Work instruction:
Each record is to be printed again exactly, though not its pictures.

Information shown:
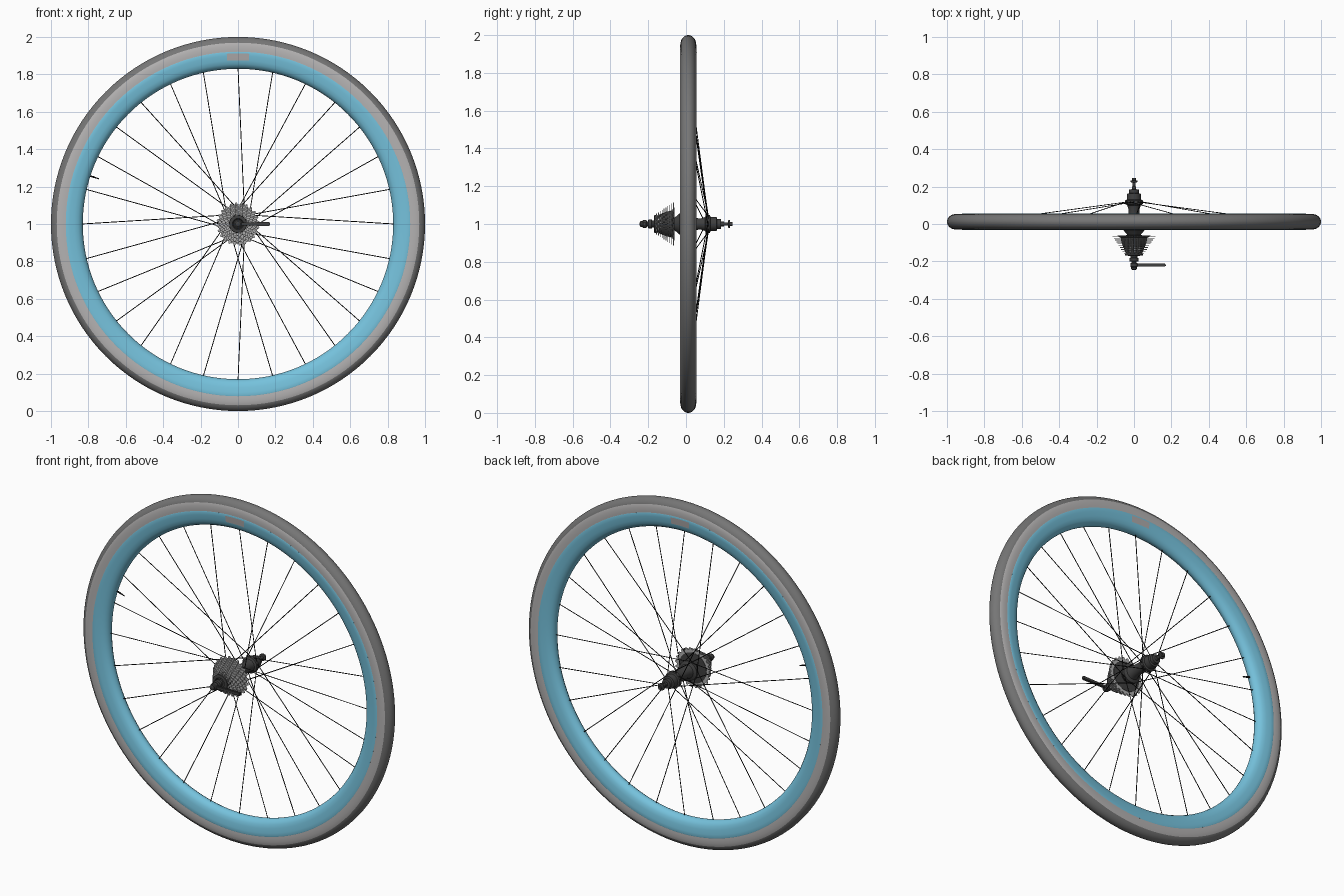
import bpy, bmesh
from math import sin, cos, pi, radians
from mathutils import Vector

cube = bpy.data.objects.get("Cube")
if cube:
    bpy.data.objects.remove(cube, do_unlink=True)

PLANE = 0.012      # y of the middle of the tyre
HUB = Vector((0, 0, 1))
parts = []


def material(name, r, g, b):
    m = bpy.data.materials.new(name)
    m.use_nodes = True
    m.diffuse_color = (r, g, b, 1)
    m.node_tree.nodes["Principled BSDF"].inputs["Base Color"].default_value = (r, g, b, 1)
    return m


TREAD = material("dark grey rubber", 0.18, 0.18, 0.18)
WALL = material("light grey sidewall", 0.46, 0.45, 0.45)
BLUE = material("sky blue rim", 0.18, 0.54, 0.72)
PLATE = material("grey label", 0.43, 0.41, 0.41)
BLACK = material("black spokes", 0.008, 0.008, 0.008)
DARK = material("charcoal hub", 0.05, 0.05, 0.05)
STEEL = material("steel sprockets", 0.42, 0.42, 0.42)


def finish(name, bm, *mats):
    bmesh.ops.recalc_face_normals(bm, faces=bm.faces)
    mesh = bpy.data.meshes.new(name)
    bm.to_mesh(mesh)
    bm.free()
    for m in mats:
        mesh.materials.append(m)
    ob = bpy.data.objects.new(name, mesh)
    bpy.context.collection.objects.link(ob)
    parts.append(ob)
    return ob


def around(radius, angle, y):
    """Point on the wheel, angle clockwise from the top."""
    return HUB + Vector((radius * sin(angle), y, radius * cos(angle)))


def lathe(name, profile, mats, segments, closed=False, rule=None):
    """Turn a (radius, y) profile around the axle."""
    bm = bmesh.new()
    rings = [[bm.verts.new(around(r, 2 * pi * i / segments, y)) for r, y in profile]
             for i in range(segments)]
    n = len(profile)
    for i in range(segments):
        a, b = rings[i], rings[(i + 1) % segments]
        for j in range(n if closed else n - 1):
            k = (j + 1) % n
            f = bm.faces.new((a[j], a[k], b[k], b[j]))
            if rule:
                f.material_index = rule(f.calc_center_median())
    if not closed:
        bm.faces.new([r[0] for r in rings])
        bm.faces.new([r[-1] for r in rings])
    return finish(name, bm, *mats)


def rod(bm, start, end, r1, r2, sides=6):
    d = end - start
    mat = d.to_track_quat('Z', 'Y').to_matrix().to_4x4()
    mat.translation = (start + end) / 2
    bmesh.ops.create_cone(bm, cap_ends=True, segments=sides, radius1=r1,
                          radius2=r2, depth=d.length, matrix=mat)


def mirrored(half):
    """Mirror a half profile across the tyre plane into a closed loop."""
    return ([(r, PLANE + w) for r, w in half] +
            [(r, PLANE - w) for r, w in reversed(half) if w > 0])


# Tyre: flat pale sidewalls and a round dark tread
arc = [(0.948 + 0.052 * sin(t), 0.0425 * cos(t)) for t in (radians(a) for a in range(24, 90, 8))]
tyre_half = [(0.912, 0.03), (0.9135, 0.0415), (0.93, 0.0425), (0.95, 0.0425)] + arc + [(1.0, 0)]
lathe("tyre", mirrored(tyre_half), (TREAD, WALL), 128, True,
      lambda c: 0 if (c - HUB).xz.length > 0.97 else 1)

# Deep rim, narrowing to the inner edge
rim_half = [(0.92, 0), (0.921, 0.042), (0.918, 0.043), (0.90, 0.0415), (0.875, 0.0385),
            (0.855, 0.033), (0.84, 0.023), (0.832, 0.01), (0.83, 0)]
lathe("rim", mirrored(rim_half), (BLUE,), 128, True)

# Curved label plate on each side of the rim
for side, word in ((-1, "front"), (1, "back")):
    bm = bmesh.new()
    rows = [[bm.verts.new(around(r, radians(a), PLANE + side * w))
             for r, w in ((0.875, 0.0415), (0.894, 0.0435), (0.912, 0.045))]
            for a in (-3.8, -1.9, 0, 1.9, 3.8)]
    for a, b in zip(rows, rows[1:]):
        for j in range(2):
            bm.faces.new((a[j], a[j + 1], b[j + 1], b[j]))
    bmesh.ops.solidify(bm, geom=bm.faces[:], thickness=0.002)
    finish(word + "_label", bm, PLATE)

# Spokes, alternating between the two flanges and leaning both ways
bm = bmesh.new()
for i in range(28):
    a = 2 * pi * i / 28
    lean = -1 if (i // 2) % 2 else 1
    r, y, swing = (0.052, -0.025, 80) if i % 2 else (0.042, 0.119, 60)
    rod(bm, around(r, a + lean * radians(swing), y), around(0.835, a, PLANE), 0.0023, 0.0023)
finish("spokes", bm, BLACK)

# Valve
bm = bmesh.new()
va = radians(-72)
rod(bm, around(0.84, va, PLANE), around(0.805, va, PLANE), 0.0045, 0.0045, 10)
rod(bm, around(0.805, va, PLANE), around(0.782, va, PLANE), 0.0035, 0.003, 10)
finish("valve", bm, BLACK)

# Hub shell with two flanges
lathe("hub_shell", [(0.035, -0.06), (0.042, -0.05), (0.056, -0.034), (0.056, -0.018),
                    (0.04, -0.01), (0.032, 0.01), (0.03, 0.08), (0.036, 0.1),
                    (0.047, 0.106), (0.047, 0.126), (0.038, 0.13), (0.036, 0.162),
                    (0.026, 0.165), (0.026, 0.184), (0.012, 0.186)], (DARK,), 32)

# Axle with end nuts
lathe("axle", [(0.009, -0.245), (0.015, -0.241), (0.015, -0.232), (0.02, -0.228),
               (0.02, -0.21), (0.014, -0.207), (0.014, -0.201), (0.025, -0.199),
               (0.025, -0.182), (0.018, -0.18), (0.018, -0.16), (0.012, 0.17),
               (0.012, 0.2), (0.009, 0.202), (0.009, 0.222), (0.02, 0.224),
               (0.02, 0.232), (0.01, 0.234), (0.01, 0.245)], (DARK,), 24)

# Tapered cassette core with a back plate and lock ring
lathe("cassette_core", [(0.04, -0.06), (0.088, -0.062), (0.088, -0.066), (0.072, -0.073),
                        (0.066, -0.1), (0.044, -0.158), (0.047, -0.16), (0.047, -0.168),
                        (0.03, -0.17), (0.026, -0.164)], (DARK,), 32)


def sprocket(index, count):
    t = index / (count - 1)
    radius, y = 0.115 - 0.06 * t, -0.064 - 0.09 * t
    teeth = round(radius * 210)
    bm = bmesh.new()
    outline = []
    for k in range(teeth):
        for step, depth in ((0, 0.011), (0.3, 0.011), (0.52, 0), (0.78, 0)):
            outline.append(bm.verts.new(around(radius - depth, 2 * pi * (k + step) / teeth, y)))
    face = bm.faces.new(outline)
    new = bmesh.ops.extrude_face_region(bm, geom=[face])["geom"]
    bmesh.ops.translate(bm, vec=(0, -0.004, 0),
                        verts=[v for v in new if isinstance(v, bmesh.types.BMVert)])
    finish(f"sprocket_{index + 1}", bm, STEEL)


for s in range(10):
    sprocket(s, 10)

# Quick release lever
bm = bmesh.new()
bmesh.ops.create_cube(bm, size=1)
for v in bm.verts:
    thin = 0.75 if v.co.x < 0 else 1
    v.co = HUB + Vector((0.087 + v.co.x * 0.166, -0.22 + v.co.y * 0.015, v.co.z * 0.021 * thin))
bmesh.ops.bevel(bm, geom=bm.edges[:], offset=0.003, segments=2, affect='EDGES')
finish("release_lever", bm, DARK)

# Smooth shading with sharp edges kept
bpy.ops.object.select_all(action='DESELECT')
for ob in parts:
    ob.select_set(True)
bpy.context.view_layer.objects.active = parts[0]
bpy.ops.object.shade_smooth_by_angle(angle=radians(35))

Answer space:
import bpy, bmesh
from math import sin, cos, pi, radians
from mathutils import Vector

cube = bpy.data.objects.get("Cube")
if cube:
    bpy.data.objects.remove(cube, do_unlink=True)

PLANE = 0.012      # y of the middle of the tyre
HUB = Vector((0, 0, 1))
parts = []


def material(name, r, g, b):
    m = bpy.data.materials.new(name)
    m.use_nodes = True
    m.diffuse_color = (r, g, b, 1)
    m.node_tree.nodes["Principled BSDF"].inputs["Base Color"].default_value = (r, g, b, 1)
    return m


TREAD = material("dark grey rubber", 0.18, 0.18, 0.18)
WALL = material("light grey sidewall", 0.46, 0.45, 0.45)
BLUE = material("sky blue rim", 0.18, 0.54, 0.72)
PLATE = material("grey label", 0.43, 0.41, 0.41)
BLACK = material("black spokes", 0.008, 0.008, 0.008)
DARK = material("charcoal hub", 0.05, 0.05, 0.05)
STEEL = material("steel sprockets", 0.42, 0.42, 0.42)


def finish(name, bm, *mats):
    bmesh.ops.recalc_face_normals(bm, faces=bm.faces)
    mesh = bpy.data.meshes.new(name)
    bm.to_mesh(mesh)
    bm.free()
    for m in mats:
        mesh.materials.append(m)
    ob = bpy.data.objects.new(name, mesh)
    bpy.context.collection.objects.link(ob)
    parts.append(ob)
    return ob


def around(radius, angle, y):
    """Point on the wheel, angle clockwise from the top."""
    return HUB + Vector((radius * sin(angle), y, radius * cos(angle)))


def lathe(name, profile, mats, segments, closed=False, rule=None):
    """Turn a (radius, y) profile around the axle."""
    bm = bmesh.new()
    rings = [[bm.verts.new(around(r, 2 * pi * i / segments, y)) for r, y in profile]
             for i in range(segments)]
    n = len(profile)
    for i in range(segments):
        a, b = rings[i], rings[(i + 1) % segments]
        for j in range(n if closed else n - 1):
            k = (j + 1) % n
            f = bm.faces.new((a[j], a[k], b[k], b[j]))
            if rule:
                f.material_index = rule(f.calc_center_median())
    if not closed:
        bm.faces.new([r[0] for r in rings])
        bm.faces.new([r[-1] for r in rings])
    return finish(name, bm, *mats)


def rod(bm, start, end, r1, r2, sides=6):
    d = end - start
    mat = d.to_track_quat('Z', 'Y').to_matrix().to_4x4()
    mat.translation = (start + end) / 2
    bmesh.ops.create_cone(bm, cap_ends=True, segments=sides, radius1=r1,
                          radius2=r2, depth=d.length, matrix=mat)


def mirrored(half):
    """Mirror a half profile across the tyre plane into a closed loop."""
    return ([(r, PLANE + w) for r, w in half] +
            [(r, PLANE - w) for r, w in reversed(half) if w > 0])


# Tyre: flat pale sidewalls and a round dark tread
arc = [(0.948 + 0.052 * sin(t), 0.0425 * cos(t)) for t in (radians(a) for a in range(24, 90, 8))]
tyre_half = [(0.912, 0.03), (0.9135, 0.0415), (0.93, 0.0425), (0.95, 0.0425)] + arc + [(1.0, 0)]
lathe("tyre", mirrored(tyre_half), (TREAD, WALL), 128, True,
      lambda c: 0 if (c - HUB).xz.length > 0.97 else 1)

# Deep rim, narrowing to the inner edge
rim_half = [(0.92, 0), (0.921, 0.042), (0.918, 0.043), (0.90, 0.0415), (0.875, 0.0385),
            (0.855, 0.033), (0.84, 0.023), (0.832, 0.01), (0.83, 0)]
lathe("rim", mirrored(rim_half), (BLUE,), 128, True)

# Curved label plate on each side of the rim
for side, word in ((-1, "front"), (1, "back")):
    bm = bmesh.new()
    rows = [[bm.verts.new(around(r, radians(a), PLANE + side * w))
             for r, w in ((0.875, 0.0415), (0.894, 0.0435), (0.912, 0.045))]
            for a in (-3.8, -1.9, 0, 1.9, 3.8)]
    for a, b in zip(rows, rows[1:]):
        for j in range(2):
            bm.faces.new((a[j], a[j + 1], b[j + 1], b[j]))
    bmesh.ops.solidify(bm, geom=bm.faces[:], thickness=0.002)
    finish(word + "_label", bm, PLATE)

# Spokes, alternating between the two flanges and leaning both ways
bm = bmesh.new()
for i in range(28):
    a = 2 * pi * i / 28
    lean = -1 if (i // 2) % 2 else 1
    r, y, swing = (0.052, -0.025, 80) if i % 2 else (0.042, 0.119, 60)
    rod(bm, around(r, a + lean * radians(swing), y), around(0.835, a, PLANE), 0.0023, 0.0023)
finish("spokes", bm, BLACK)

# Valve
bm = bmesh.new()
va = radians(-72)
rod(bm, around(0.84, va, PLANE), around(0.805, va, PLANE), 0.0045, 0.0045, 10)
rod(bm, around(0.805, va, PLANE), around(0.782, va, PLANE), 0.0035, 0.003, 10)
finish("valve", bm, BLACK)

# Hub shell with two flanges
lathe("hub_shell", [(0.035, -0.06), (0.042, -0.05), (0.056, -0.034), (0.056, -0.018),
                    (0.04, -0.01), (0.032, 0.01), (0.03, 0.08), (0.036, 0.1),
                    (0.047, 0.106), (0.047, 0.126), (0.038, 0.13), (0.036, 0.162),
                    (0.026, 0.165), (0.026, 0.184), (0.012, 0.186)], (DARK,), 32)

# Axle with end nuts
lathe("axle", [(0.009, -0.245), (0.015, -0.241), (0.015, -0.232), (0.02, -0.228),
               (0.02, -0.21), (0.014, -0.207), (0.014, -0.201), (0.025, -0.199),
               (0.025, -0.182), (0.018, -0.18), (0.018, -0.16), (0.012, 0.17),
               (0.012, 0.2), (0.009, 0.202), (0.009, 0.222), (0.02, 0.224),
               (0.02, 0.232), (0.01, 0.234), (0.01, 0.245)], (DARK,), 24)

# Tapered cassette core with a back plate and lock ring
lathe("cassette_core", [(0.04, -0.06), (0.088, -0.062), (0.088, -0.066), (0.072, -0.073),
                        (0.066, -0.1), (0.044, -0.158), (0.047, -0.16), (0.047, -0.168),
                        (0.03, -0.17), (0.026, -0.164)], (DARK,), 32)


def sprocket(index, count):
    t = index / (count - 1)
    radius, y = 0.115 - 0.06 * t, -0.064 - 0.09 * t
    teeth = round(radius * 210)
    bm = bmesh.new()
    outline = []
    for k in range(teeth):
        for step, depth in ((0, 0.011), (0.3, 0.011), (0.52, 0), (0.78, 0)):
            outline.append(bm.verts.new(around(radius - depth, 2 * pi * (k + step) / teeth, y)))
    face = bm.faces.new(outline)
    new = bmesh.ops.extrude_face_region(bm, geom=[face])["geom"]
    bmesh.ops.translate(bm, vec=(0, -0.004, 0),
                        verts=[v for v in new if isinstance(v, bmesh.types.BMVert)])
    finish(f"sprocket_{index + 1}", bm, STEEL)


for s in range(10):
    sprocket(s, 10)

# Quick release lever
bm = bmesh.new()
bmesh.ops.create_cube(bm, size=1)
for v in bm.verts:
    thin = 0.75 if v.co.x < 0 else 1
    v.co = HUB + Vector((0.087 + v.co.x * 0.166, -0.22 + v.co.y * 0.015, v.co.z * 0.021 * thin))
bmesh.ops.bevel(bm, geom=bm.edges[:], offset=0.003, segments=2, affect='EDGES')
finish("release_lever", bm, DARK)

# Smooth shading with sharp edges kept
bpy.ops.object.select_all(action='DESELECT')
for ob in parts:
    ob.select_set(True)
bpy.context.view_layer.objects.active = parts[0]
bpy.ops.object.shade_smooth_by_angle(angle=radians(35))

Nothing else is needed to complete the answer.